- Providing gainful employment and enabling Nigerians to acquire technical know-how in refining and distribution business.
The downstream reform is therefore expected to ensured
- Petroleum product price determination by market force.
- Absence of government control in the pricing process except for tax purpose.
- Freedom for marketers to source petroleum products locally and internationally.
- Freedom of marketers to purchase crude oil local and international source for processing in the refineries.
- Freedom of refineries to enter into processing agreement with marketing companies on the basis of charging fees.
- Right of access to distribution facilities subject to transportation agreement based on tariff (NNPC News, January, 2005).
Deregulation of the market implies that a regime of trade liberalization will be in place whereby petroleum product can be imported or exported. This will ensure abundant petroleum products in the economy and elimination of long queues at fuel stations (NNPC News, February, 2005).
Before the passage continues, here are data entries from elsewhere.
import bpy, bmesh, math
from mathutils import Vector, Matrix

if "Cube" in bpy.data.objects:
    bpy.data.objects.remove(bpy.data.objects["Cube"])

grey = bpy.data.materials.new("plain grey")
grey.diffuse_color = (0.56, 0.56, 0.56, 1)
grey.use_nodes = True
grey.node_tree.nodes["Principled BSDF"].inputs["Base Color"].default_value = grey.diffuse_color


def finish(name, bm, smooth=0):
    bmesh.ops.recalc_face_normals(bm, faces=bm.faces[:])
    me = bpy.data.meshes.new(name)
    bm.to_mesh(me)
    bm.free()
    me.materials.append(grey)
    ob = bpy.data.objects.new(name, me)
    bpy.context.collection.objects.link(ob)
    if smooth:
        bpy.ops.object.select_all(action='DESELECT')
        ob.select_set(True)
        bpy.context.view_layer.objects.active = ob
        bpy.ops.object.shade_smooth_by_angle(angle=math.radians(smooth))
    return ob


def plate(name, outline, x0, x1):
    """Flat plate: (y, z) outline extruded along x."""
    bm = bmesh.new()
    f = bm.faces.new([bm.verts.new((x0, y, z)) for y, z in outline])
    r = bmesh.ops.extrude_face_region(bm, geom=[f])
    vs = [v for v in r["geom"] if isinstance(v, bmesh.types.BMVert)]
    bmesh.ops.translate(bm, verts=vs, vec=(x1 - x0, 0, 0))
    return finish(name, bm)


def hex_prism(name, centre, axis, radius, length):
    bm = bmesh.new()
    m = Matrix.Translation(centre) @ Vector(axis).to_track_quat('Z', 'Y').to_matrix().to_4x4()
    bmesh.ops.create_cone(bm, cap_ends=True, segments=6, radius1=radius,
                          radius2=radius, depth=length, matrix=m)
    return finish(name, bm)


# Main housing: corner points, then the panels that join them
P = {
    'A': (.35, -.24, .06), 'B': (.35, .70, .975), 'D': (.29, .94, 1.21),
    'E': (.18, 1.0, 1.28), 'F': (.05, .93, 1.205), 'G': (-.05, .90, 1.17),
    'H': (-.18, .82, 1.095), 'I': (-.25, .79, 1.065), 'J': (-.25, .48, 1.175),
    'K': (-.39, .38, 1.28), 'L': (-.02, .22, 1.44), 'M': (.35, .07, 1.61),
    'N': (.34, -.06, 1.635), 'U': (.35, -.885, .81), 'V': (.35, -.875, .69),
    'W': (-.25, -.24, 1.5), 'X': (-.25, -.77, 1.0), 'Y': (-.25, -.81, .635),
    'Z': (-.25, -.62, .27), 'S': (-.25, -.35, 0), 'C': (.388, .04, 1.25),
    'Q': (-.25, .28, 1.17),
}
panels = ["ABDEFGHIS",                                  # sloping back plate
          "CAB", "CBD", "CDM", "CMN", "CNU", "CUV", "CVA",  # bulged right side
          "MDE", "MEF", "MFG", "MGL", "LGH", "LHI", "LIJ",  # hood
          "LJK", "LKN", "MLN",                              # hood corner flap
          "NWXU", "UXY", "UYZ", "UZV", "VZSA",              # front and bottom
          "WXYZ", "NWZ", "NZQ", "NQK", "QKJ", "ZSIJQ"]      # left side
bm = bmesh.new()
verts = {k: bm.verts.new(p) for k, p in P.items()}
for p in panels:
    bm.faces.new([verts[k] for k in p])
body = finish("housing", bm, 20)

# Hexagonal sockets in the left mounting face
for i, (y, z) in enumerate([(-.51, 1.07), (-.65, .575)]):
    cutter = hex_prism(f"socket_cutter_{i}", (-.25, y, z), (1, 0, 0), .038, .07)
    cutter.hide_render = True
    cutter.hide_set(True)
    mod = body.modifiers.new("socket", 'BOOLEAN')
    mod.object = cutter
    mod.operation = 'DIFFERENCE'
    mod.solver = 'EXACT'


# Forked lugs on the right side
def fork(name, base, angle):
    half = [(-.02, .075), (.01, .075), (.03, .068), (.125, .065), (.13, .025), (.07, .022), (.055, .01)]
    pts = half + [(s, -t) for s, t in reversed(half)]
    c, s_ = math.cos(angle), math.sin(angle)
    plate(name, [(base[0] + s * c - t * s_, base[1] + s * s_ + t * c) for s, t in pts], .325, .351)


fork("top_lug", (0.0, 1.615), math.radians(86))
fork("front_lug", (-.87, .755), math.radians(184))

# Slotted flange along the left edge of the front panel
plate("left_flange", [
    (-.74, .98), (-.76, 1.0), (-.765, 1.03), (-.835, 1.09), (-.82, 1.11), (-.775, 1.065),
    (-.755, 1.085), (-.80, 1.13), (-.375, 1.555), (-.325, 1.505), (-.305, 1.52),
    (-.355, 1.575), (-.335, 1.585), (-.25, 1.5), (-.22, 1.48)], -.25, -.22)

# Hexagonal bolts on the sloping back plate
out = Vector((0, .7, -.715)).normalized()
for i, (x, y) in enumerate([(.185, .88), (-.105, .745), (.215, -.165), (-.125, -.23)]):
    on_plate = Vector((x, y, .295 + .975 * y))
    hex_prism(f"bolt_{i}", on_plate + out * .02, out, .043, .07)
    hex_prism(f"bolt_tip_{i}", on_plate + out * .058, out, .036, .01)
Deregulation is very critical to private sector participation in refining because it ensure commercial viability of product supplies thereby enhancing profitability, which is the major business attraction. The number of marketers and retail stations is likely to increase, with their positive impacts on business expansion as well as employment generation. According to Kopokolun (2004) about 25,000 jobs will be created for Nigerians. Instead of divesting from the industry, marketers are most likely to invest more (NNPC, News, May 2004)
1.2 Statement of Problem